“Each generation wants new symbols, new people, new names. They want to divorce themselves from their predecessors.”
The OED helpfully reminds us that “to divorce” can of course mean not just to legally dissolve a marriage, but also separate, sever, detach, which is the version of the word used in this quote by Jim Morrison. It may be the case that a spouse who is seeking a divorce is not just seeking a legal dissolution, but is also seeking the additional detachment that a name change can provide, not just for themselves, but for their children too.
An adult can choose to change their own name at any time, but may need the help of a change of name deed to provide proof to official agencies.
If parents are not in agreement about changing names of children after divorce then the parent seeking to change the name will need to bring the issue to court for determination.
The case of Re W* came before the Court of Appeal this summer, to determine whether the court had been right to order that a 1 year old child’s name should be changed to add an additional middle name, that of his father. The judgment in that case helpfully set out the legal test which a court will follow when determining a change of name issue**. However, we are reminded that “The test is welfare, pure and simple”: the welfare of the child is paramount. In Re W the mother’s appeal against the inclusion of the new middle name was successful, as the initial judge had been found not to have followed the test below, and perhaps crucially, the father had failed to attend the appeal hearing as a protest against the family courts, and the role of those courts in his child’s life. The judge concluded that “For this court to leave D’s name-change intact may have adverse welfare implications in a circumstance where the father has walked out of the child’s life.” So the court allowed the appeal, and changed the name back.
**The legal test
(a) If parents are married, they both have the power and the duty to register their child’s names.
(b) If they are not married the mother has the sole duty and power to do so.
(c) After registration of the child’s names, the grant of a residence order obliges any person wishing to change the surname to obtain the leave of the court or the written consent of all those who have parental responsibility.
(d) In the absence of a residence order, the person wishing to change the surname from the registered name ought to obtain the relevant written consent or the leave of the court by making an application for a specific issue order.
(e) On any application, the welfare of the child is paramount and the judge must have regard to the s1(3) criteria.
(f) Among the factors to which the court should have regard is the registered surname of the child and the reasons for the registration, for instance recognition of the biological link with the child’s father. Registration is always a relevant and an important consideration but it is not in itself decisive.

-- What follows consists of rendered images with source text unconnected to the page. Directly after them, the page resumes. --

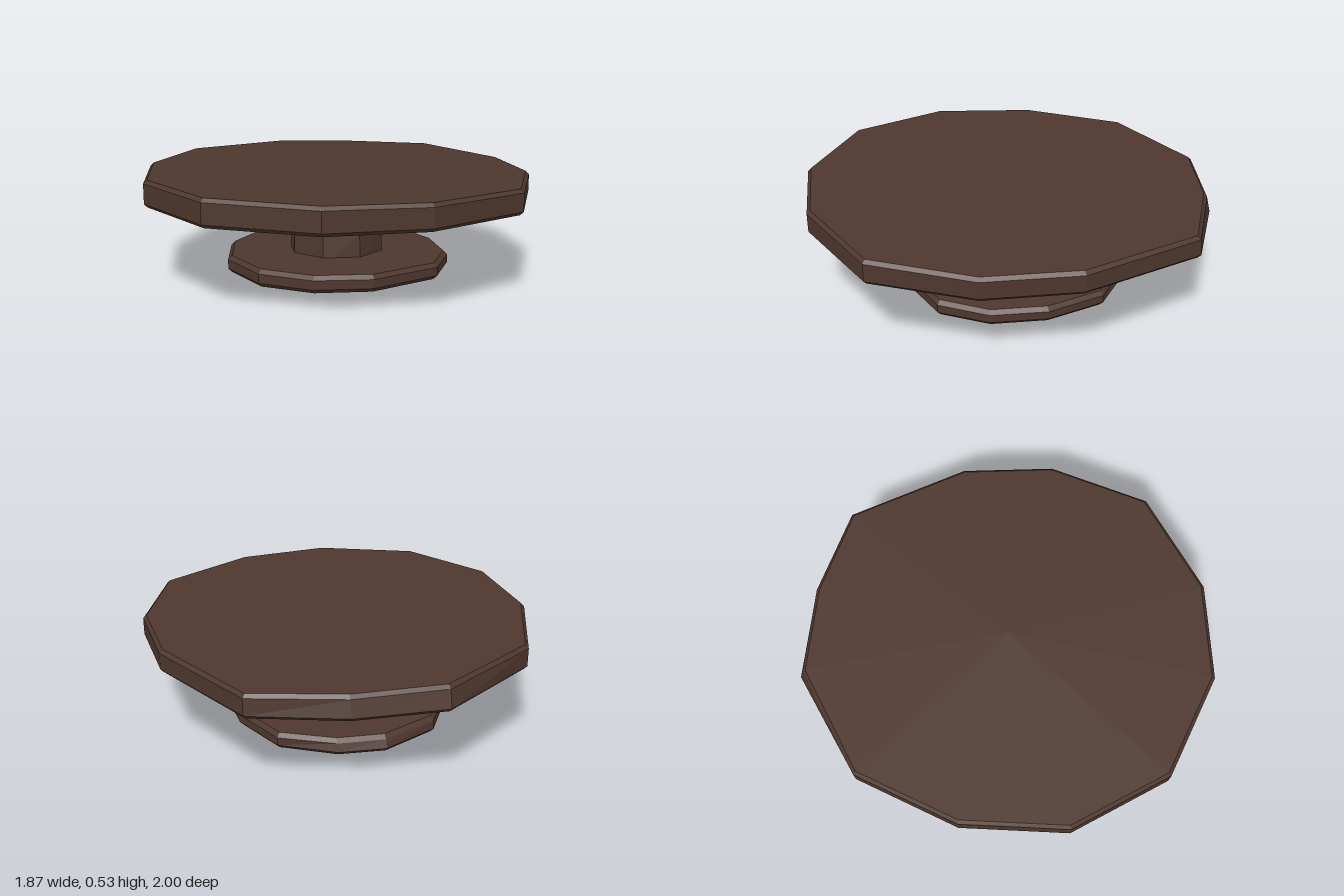
import * as THREE from 'three';

const wood = new THREE.MeshStandardMaterial({ color: 0x4e372e, flatShading: true });
wood.name = 'darkWood';

// Skin a stack of rings (bottom to top) and cap both ends.
function loft(name, rings) {
  const pos = [];
  const tri = (...pts) => pts.forEach((p) => pos.push(...p));
  const n = rings[0].length;
  const centre = (ring) => [0, 1, 2].map((k) => ring.reduce((s, p) => s + p[k], 0) / n);
  const last = rings[rings.length - 1];
  const low = centre(rings[0]), high = centre(last);
  for (let i = 0; i < n; i++) {
    const j = (i + 1) % n;
    for (let r = 0; r < rings.length - 1; r++) {
      const a = rings[r], b = rings[r + 1];
      tri(a[j], a[i], b[i]);
      tri(a[j], b[i], b[j]);
    }
    tri(low, rings[0][i], rings[0][j]);
    tri(high, last[j], last[i]);
  }
  const geo = new THREE.BufferGeometry();
  geo.setAttribute('position', new THREE.Float32BufferAttribute(pos, 3));
  geo.computeVertexNormals();
  const mesh = new THREE.Mesh(geo, wood);
  mesh.name = name;
  return mesh;
}

// Slightly tilted slab with chamfered rims; the back edge leans inward going up.
function slab(name, outline, bottomY, topY, bevel, lean) {
  const reach = Math.max(...outline.map(([, z]) => -z));
  const ring = (inset, up, dy) => outline.map(([x, z]) => {
    const r = Math.hypot(x, z), s = 1 - inset / r;
    const back = Math.max(0, -z / reach - 0.7) / 0.3;
    const y = up ? topY(x, z) : bottomY(x, z);
    return [x * s, y + dy, z * s + (up ? back * lean : 0)];
  });
  return loft(name, [
    ring(bevel, false, 0), ring(0, false, bevel),
    ring(0, true, -bevel), ring(bevel, true, 0),
  ]);
}

export function createModel() {
  const group = new THREE.Group();
  group.name = 'pedestalTable';

  // Irregular twelve-sided top
  const topOutline = [
    [-0.2, -1], [0.23, -0.965], [0.65, -0.81], [0.915, -0.24], [0.935, 0.215], [0.75, 0.695],
    [0.275, 0.965], [-0.2, 0.995], [-0.68, 0.77], [-0.935, 0.31], [-0.92, -0.205], [-0.7, -0.695],
  ];
  group.add(slab('tableTop', topOutline,
    (x, z) => 0.395 + 0.006 * z - 0.004 * x,
    (x, z) => 0.516 - 0.011 * x + 0.012 * z, 0.017, 0.022));

  // Matching smaller foot
  const baseOutline = [
    [0.44, 0.38], [0.1, 0.555], [-0.18, 0.545], [-0.42, 0.4], [-0.55, 0.12], [-0.52, -0.19],
    [-0.34, -0.48], [-0.06, -0.6], [0.17, -0.57], [0.42, -0.42], [0.54, -0.14], [0.55, 0.14],
  ];
  group.add(slab('base', baseOutline,
    (x, z) => 0.018 + 0.007 * z - 0.004 * x,
    (x, z) => 0.1 - 0.009 * x + 0.01 * z, 0.02, 0.015));

  // Crooked eight-sided column: [height, x shift, z shift, radius, twist]
  const columnRings = [
    [0.05, 0, 0, 0.24, 0], [0.22, 0.005, -0.005, 0.235, 0.03], [0.34, 0, 0.008, 0.235, 0.07], [0.42, 0, 0.015, 0.24, 0.07],
  ];
  group.add(loft('column', columnRings.map(([y, dx, dz, r, twist]) =>
    Array.from({ length: 8 }, (_, i) => {
      const a = (i + 0.5) * Math.PI / 4 + twist;
      return [dx + r * Math.cos(a), y, dz + r * Math.sin(a)];
    }))));

  // Shallow wedge under the base
  const wedge = [[0.06, 0.15], [-0.11, 0.13], [-0.09, -0.08], [0.06, -0.08]];
  group.add(loft('undersideWedge', [
    wedge.map(([x, z]) => [x * 0.9, x < 0 ? 0.012 : 0, z * 0.9]),
    wedge.map(([x, z]) => [x, 0.03, z]),
  ]));

  return group;
}
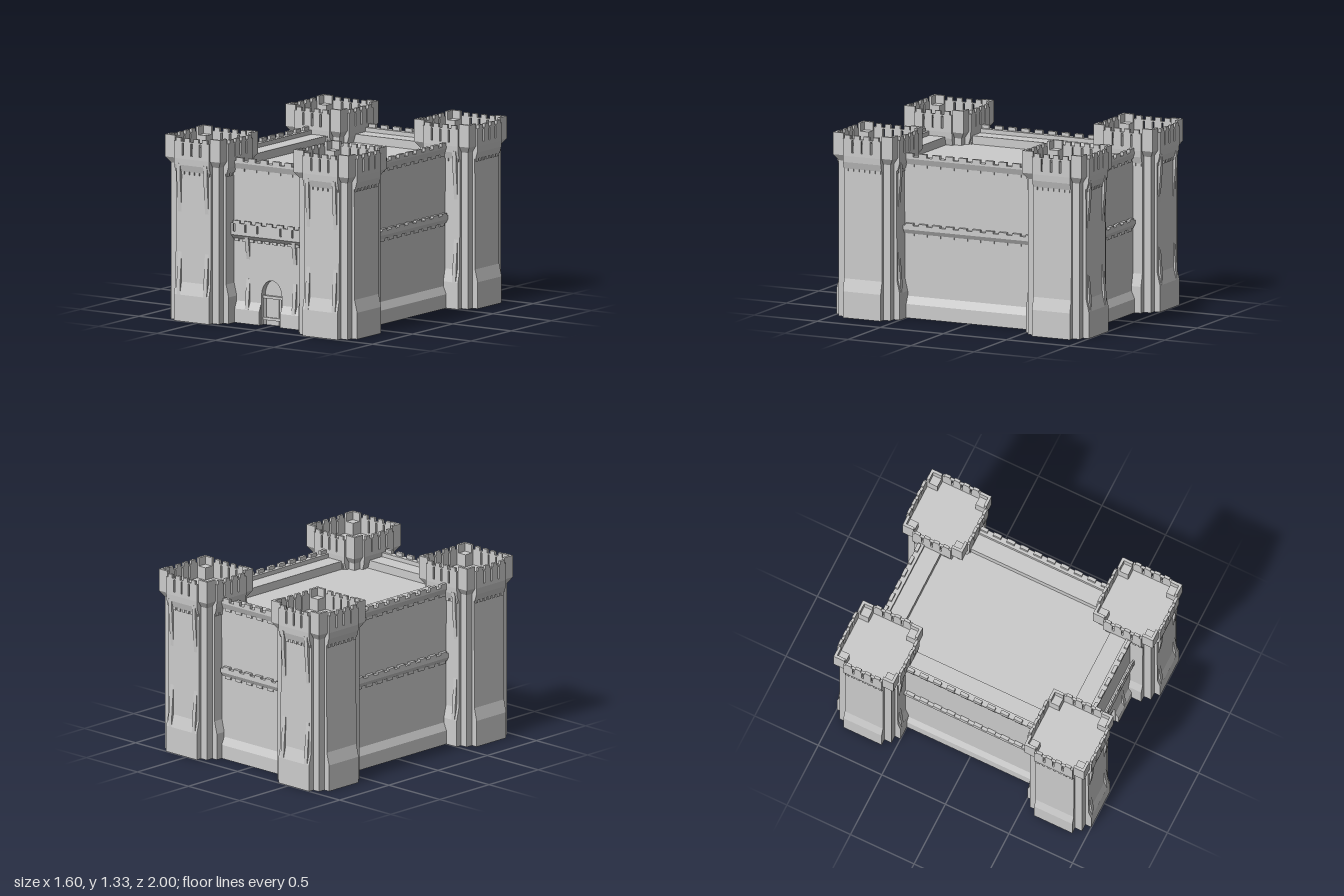
import * as THREE from 'three';

const mat = new THREE.MeshStandardMaterial({ color: 0xcccccc, flatShading: true });
const shellMat = new THREE.MeshStandardMaterial({ color: 0xcccccc, flatShading: true, side: THREE.DoubleSide });

function add(parent, name, geo, x = 0, y = 0, z = 0, m = mat) {
  const mesh = new THREE.Mesh(geo, m);
  mesh.name = name;
  mesh.position.set(x, y, z);
  parent.add(mesh);
  return mesh;
}

const box = (parent, name, w, h, d, x, y, z) => add(parent, name, new THREE.BoxGeometry(w, h, d), x, y, z);

const shapeOf = pts => new THREE.Shape(pts.map(p => new THREE.Vector2(p[0], p[1])));

// Profile of [depth, height] points swept sideways; depth points to +z
function prism(pts, width) {
  const g = new THREE.ExtrudeGeometry(shapeOf(pts), { depth: width, bevelEnabled: false });
  return g.translate(0, 0, -width / 2).rotateY(-Math.PI / 2);
}

// Upright panel with merlons on top and slits cut through
function crenelPanel(w, y0, notch, top, n, slits, slitW, s0, s1, t) {
  const pts = [[-w / 2, y0], [w / 2, y0], [w / 2, notch]];
  const step = w / n;
  for (let i = n - 1; i >= 0; i--) {
    const c = -w / 2 + (i + 0.5) * step, h = step * 0.29;
    pts.push([c + h, notch], [c + h, top], [c - h, top], [c - h, notch]);
  }
  pts.push([-w / 2, notch]);
  const shape = shapeOf(pts);
  for (const x of slits) {
    const a = x - slitW / 2, b = x + slitW / 2;
    shape.holes.push(new THREE.Path([[a, s0], [a, s1], [b, s1], [b, s0]].map(p => new THREE.Vector2(...p))));
  }
  return new THREE.ExtrudeGeometry(shape, { depth: t, bevelEnabled: false });
}

// Small blocks hanging under a corbel
function teeth(parent, w, n, y, h, z, d) {
  for (let i = 0; i < n; i++) {
    box(parent, 'corbelTooth', w / n * 0.55, h, d, -w / 2 + (i + 0.5) * w / n, y + h / 2, z - d / 2);
  }
}

// Corbelled course with merlons, running across a wall
function course(parent, name, w, out, yb, ys, notch, top, n) {
  const wall = out - 0.025, y1 = yb + 0.018;
  add(parent, name + 'Corbel', prism([[wall - 0.02, y1], [wall + 0.008, y1], [out, ys], [out, notch], [wall - 0.02, notch]], w));
  teeth(parent, w, n, yb, 0.02, wall + 0.008, 0.02);
  add(parent, name + 'Merlons', crenelPanel(w, notch - 0.01, notch, top, n, [], 0, 0, 0, 0.025), 0, 0, out - 0.025);
}

// Stepped cross plan: arms 0.30 wide around a square core
function plan(arm, core) {
  const pts = [], h = 0.15;
  const quarter = [[arm, -h], [arm, h], [core, h], [core, core], [h, core]];
  for (let k = 0; k < 4; k++) {
    for (const [x, z] of quarter) {
      pts.push([[x, z], [-z, x], [-x, -z], [z, -x]][k]);
    }
  }
  return pts;
}

function shaftGeometry(levels) {
  const pos = [], idx = [];
  for (const [y, arm, core] of levels) for (const [x, z] of plan(arm, core)) pos.push(x, y, z);
  const n = 20;
  for (let r = 0; r < levels.length - 1; r++) {
    for (let i = 0; i < n; i++) {
      const a = r * n + i, b = r * n + (i + 1) % n;
      idx.push(a, a + n, b, b, a + n, b + n);
    }
  }
  const g = new THREE.BufferGeometry();
  g.setAttribute('position', new THREE.Float32BufferAttribute(pos, 3));
  g.setIndex(idx);
  g.computeVertexNormals();
  return g;
}

function createTower() {
  const tower = new THREE.Group();
  tower.name = 'tower';
  const floorY = 1.175;
  add(tower, 'shaft', shaftGeometry([
    [0, 0.25, 0.205], [0.19, 0.25, 0.205], [0.28, 0.228, 0.205], [1.072, 0.225, 0.205],
    [1.072, 0.233, 0.205], [1.12, 0.247, 0.205], [1.165, 0.25, 0.235], [floorY, 0.25, 0.235]
  ]), 0, 0, 0, shellMat);
  add(tower, 'floor', new THREE.ShapeGeometry(shapeOf(plan(0.25, 0.235))).rotateX(-Math.PI / 2), 0, floorY, 0, shellMat);

  for (let k = 0; k < 4; k++) {
    const side = new THREE.Group();
    side.name = 'towerSide';
    side.rotation.y = k * Math.PI / 2;
    tower.add(side);
    // Parapet with arrow slits
    add(side, 'parapet', crenelPanel(0.3, floorY, 1.29, 1.315, 4, [-0.073, 0, 0.073], 0.014, 1.19, 1.28, 0.02), 0, 0, 0.23);
    teeth(side, 0.3, 7, 1.052, 0.022, 0.233, 0.02);
    // Taller corner parapet around a raised platform
    const corner = [[0.15, 0.235], [0.15, 0.215], [0.215, 0.215], [0.215, 0.15], [0.235, 0.15], [0.235, 0.235]];
    const g = new THREE.ExtrudeGeometry(shapeOf(corner), { depth: 1.325 - floorY, bevelEnabled: false });
    add(side, 'cornerParapet', g.rotateX(-Math.PI / 2), 0, floorY, 0);
    box(side, 'cornerPlatform', 0.065, 0.09, 0.065, 0.1825, floorY + 0.045, 0.1825);
    // Tapering ribs on the front and back faces
    if (k % 2 === 0) {
      for (const x of [-0.115, 0.115]) {
        add(side, 'lowerRib', prism([[0.22, 0.19], [0.25, 0.19], [0.244, 0.3], [0.226, 0.51], [0.22, 0.51]], 0.03), x);
        add(side, 'upperRib', prism([[0.22, 0.78], [0.226, 0.78], [0.244, 1], [0.249, 1.13], [0.22, 1.13]], 0.03), x);
      }
    }
  }
  return tower;
}

// Wall section: battered foot, face, wall walk and inner edge
const wallProfile = out => {
  const f = out - 0.025;
  return [[f - 0.05, 0], [out, 0], [out, 0.1], [f, 0.155], [f, 1.13], [out - 0.17, 1.13], [out - 0.17, 1.07], [f - 0.05, 1.07]];
};

// Arched outline of the gateway
function arch(path, h, spring, top) {
  path.moveTo(h, 0);
  path.lineTo(h, spring);
  path.bezierCurveTo(h, spring + 0.07, h * 0.5, top, 0, top);
  path.bezierCurveTo(-h * 0.5, top, -h, spring + 0.07, -h, spring);
  path.lineTo(-h, 0);
  return path;
}

function createFrontWall(wall) {
  const out = 0.825, face = 0.8;
  for (const s of [-1, 1]) {
    add(wall, 'wallHalf', prism(wallProfile(out), 0.36), s * 0.27);
    // Tapering ribs beside the gate
    add(wall, 'lowerRib', prism([[0.79, 0.1], [0.824, 0.1], [0.815, 0.2], [0.801, 0.32], [0.79, 0.32]], 0.03), s * 0.2);
    add(wall, 'upperRib', prism([[0.79, 0.46], [0.801, 0.46], [0.815, 0.54], [0.825, 0.62], [0.79, 0.62]], 0.03), s * 0.2);
  }
  // Gateway
  const surround = arch(new THREE.Shape(), 0.087, 0.21, 0.325);
  surround.lineTo(-0.09, 0);
  surround.lineTo(-0.09, 1.13);
  surround.lineTo(0.09, 1.13);
  surround.lineTo(0.09, 0);
  add(wall, 'gateSurround', new THREE.ExtrudeGeometry(surround, { depth: 0.05, bevelEnabled: false, curveSegments: 8 }), 0, 0, face - 0.05);
  box(wall, 'wallWalk', 0.18, 0.06, 0.12, 0, 1.1, 0.715);
  add(wall, 'gateBack', new THREE.ShapeGeometry(arch(new THREE.Shape(), 0.09, 0.21, 0.33), 8), 0, 0, 0.752, shellMat);
  for (let i = 0; i < 8; i++) box(wall, 'gatePlank', 0.02, 0.19, 0.012, -0.077 + i * 0.022, 0.095, 0.765);
  for (const y of [0.045, 0.2]) box(wall, 'gateBar', 0.174, 0.02, 0.025, 0, y, 0.77);
  // Gallery with slits
  add(wall, 'gallery', crenelPanel(0.65, 0.63, 0.715, 0.735, 7, [-0.3, -0.2, -0.1, 0.1, 0.2, 0.3], 0.016, 0.655, 0.71, 0.012), 0, 0, 0.823);
  add(wall, 'galleryCorbel', prism([[0.78, 0.6], [0.808, 0.6], [0.835, 0.63], [0.835, 0.635], [0.78, 0.635]], 0.65));
  teeth(wall, 0.65, 10, 0.585, 0.02, 0.815, 0.03);
}

export function createModel() {
  const castle = new THREE.Group();
  castle.name = 'castle';

  // Corner towers
  for (const x of [-0.55, 0.55]) for (const z of [-0.75, 0.75]) {
    const t = createTower();
    t.position.set(x, 0, z);
    castle.add(t);
  }

  // Curtain walls: front, left, back, right
  const specs = [['frontWall', 0.825, 0.62, 6], ['leftWall', 0.6, 1.06, 10], ['backWall', 0.85, 0.62, 6], ['rightWall', 0.6, 1.06, 10]];
  specs.forEach(([name, out, w, n], k) => {
    const wall = new THREE.Group();
    wall.name = name;
    wall.rotation.y = k * Math.PI / 2;
    castle.add(wall);
    if (k === 0) createFrontWall(wall);
    else {
      add(wall, 'wallBody', prism(wallProfile(out), w + 0.2));
      course(wall, 'stringCourse', w, out, 0.587, 0.635, 0.665, 0.68, n);
    }
    course(wall, 'parapet', w, out, 1.085, 1.145, 1.16, 1.185, n);
  });

  // Roof between the walls
  box(castle, 'roof', 1.1, 0.02, 1.6, 0, 1.06, -0.0125);
  return castle;
}
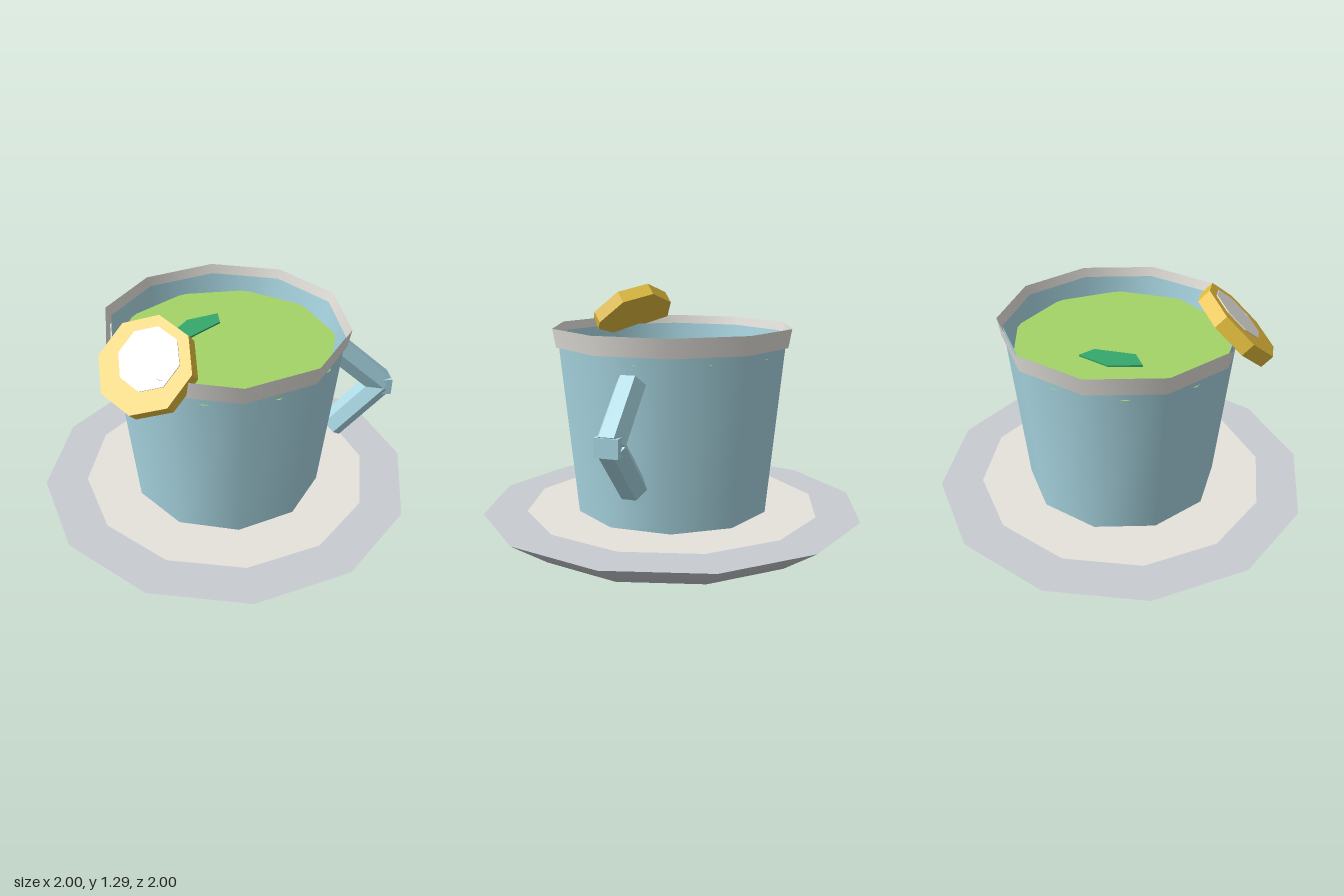
import * as THREE from 'three';

const mat = (name, color, side = THREE.FrontSide) => {
  const m = new THREE.MeshStandardMaterial({ color, side });
  m.name = name;
  return m;
};

// hard-edged copy of a geometry
const faceted = (g) => {
  const out = g.toNonIndexed();
  out.computeVertexNormals();
  return out;
};

// flat polygon in the ground plane; points are [x, -z]
const flatPolygon = (points, depth) => {
  const shape = new THREE.Shape(points.map(([x, y]) => new THREE.Vector2(x, y)));
  return new THREE.ExtrudeGeometry(shape, { depth, bevelEnabled: false }).rotateX(-Math.PI / 2);
};

export function createModel() {
  const group = new THREE.Group();
  const blue = mat('cup blue', 0xaad8e4, THREE.DoubleSide);
  const white = mat('warm white', 0xe6e3dd, THREE.DoubleSide);
  const grey = mat('saucer grey', 0xc8ccd1);
  const green = mat('tea green', 0xa5d468, THREE.DoubleSide);
  const leafGreen = mat('leaf green', 0x35a86c);
  const gold = mat('biscuit gold', 0xe6bf3e);

  const add = (name, geometry, material, parent = group) => {
    const mesh = new THREE.Mesh(geometry, material);
    mesh.name = name;
    parent.add(mesh);
    return mesh;
  };

  // Saucer: flared underside, flat top and pale inner disc
  const saucerProfile = [[0, 0], [0.8, 0], [1, 0.132]].map(([x, y]) => new THREE.Vector2(x, y));
  add('saucerUnderside', new THREE.LatheGeometry(saucerProfile, 12), grey);
  add('saucerTop', new THREE.CircleGeometry(1, 12).rotateX(-Math.PI / 2), grey).position.y = 0.132;
  add('saucerInnerDisc', new THREE.CircleGeometry(0.775, 12).rotateX(-Math.PI / 2), white).position.y = 0.136;

  // Cup: tapered open wall with a separate rim band
  add('cupWall', new THREE.CylinderGeometry(0.6, 0.508, 0.92, 10, 1, true), blue).position.y = 0.592;
  add('cupRim', new THREE.CylinderGeometry(0.627, 0.61, 0.095, 10, 1, true), white).position.y = 1.0485;

  // Tea surface, turned half a side against the cup, and a floating leaf
  const tea = add('tea', new THREE.CircleGeometry(0.57, 10).rotateX(-Math.PI / 2), green);
  tea.position.y = 0.962;
  const leafOutline = [[-0.28, 0.09], [-0.177, 0.05], [-0.01, 0.18], [-0.01, 0.275], [-0.177, 0.225]];
  add('leaf', flatPolygon(leafOutline, 0.009), leafGreen).position.y = 0.967;

  // Handle: two six-sided bars meeting at a small block
  const handle = new THREE.Group();
  handle.name = 'handle';
  group.add(handle);
  const elbow = new THREE.Vector3(0.84, 0.647, 0);
  for (const [name, x, y] of [['upperHandleBar', 0.585, 0.88], ['lowerHandleBar', 0.582, 0.382]]) {
    const start = new THREE.Vector3(x, y, 0);
    const dir = elbow.clone().sub(start);
    const bar = add(name, faceted(new THREE.CylinderGeometry(0.073, 0.073, dir.length(), 6)), blue, handle);
    bar.position.copy(start).add(elbow).multiplyScalar(0.5);
    bar.rotation.z = Math.atan2(-dir.x, dir.y);
  }
  add('handleElbow', new THREE.BoxGeometry(0.05, 0.09, 0.115), blue, handle).position.set(0.863, 0.645, 0);

  // Biscuit leaning on the rim: eight-sided disc with a thin pale centre
  const biscuit = new THREE.Group();
  biscuit.name = 'biscuit';
  const axisX = new THREE.Vector3(0.085, 0.167, -0.152).normalize();
  const axisZ = axisX.clone().cross(new THREE.Vector3(-0.389, 0.722, 0.576)).normalize();
  const axisY = axisZ.clone().cross(axisX);
  biscuit.setRotationFromMatrix(new THREE.Matrix4().makeBasis(axisX, axisY, axisZ));
  biscuit.position.set(-0.427, 1.123, 0.417);
  group.add(biscuit);
  const thickness = 0.077;
  add('biscuitDisc', faceted(new THREE.CylinderGeometry(0.241, 0.241, thickness, 8)), gold, biscuit)
    .position.y = -thickness / 2;
  add('biscuitIcing', faceted(new THREE.CylinderGeometry(0.157, 0.157, 0.008, 8)), white, biscuit)
    .position.set(0.03, 0.001, 0.014);

  return group;
}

The weight to be given to it by the court will depend upon the other relevant factors or valid countervailing reasons which may tip the balance the other way.
(g) The relevant considerations should include factors which may arise in the future as well as the present situation.
(h) Reasons given for changing or seeking to change a child’s name based on the fact that the child’s name is or is not the same as the parent making the application do not generally carry much weight.
(i) The reasons for an earlier unilateral decision to change a child’s name may re relevant.
(j) Any changes of circumstances of the child since the original registration may be relevant.
(k) In the case of a child whose parents were married to each other, the fact of the marriage is important and I would suggest that there would have to be strong reasons to change the name from the father’s surname if the child was so registered.
(l) Where the child’s parents were not married to each other, the mother has control over registration. Consequently, on an application to change the surname of the child, the degree of commitment of the father to the child, the existence or absence of parental responsibility are all relevant factors to take into account.
* EWCA Civ 1488
**Re W, Re A, Re B (change of name)  2 FLR 930Get Expert Advice You can contact us for confidential family law advice or to arrange a meeting at our office in central Milton Keynes. We offer free, no obligation, telephone consultations for qualifying individuals. If you would like to book an initial phone consultation at no cost, please complete our online questionnaire. Copyright 2013-2019 Rainscourt Law LLP. All rights reserved.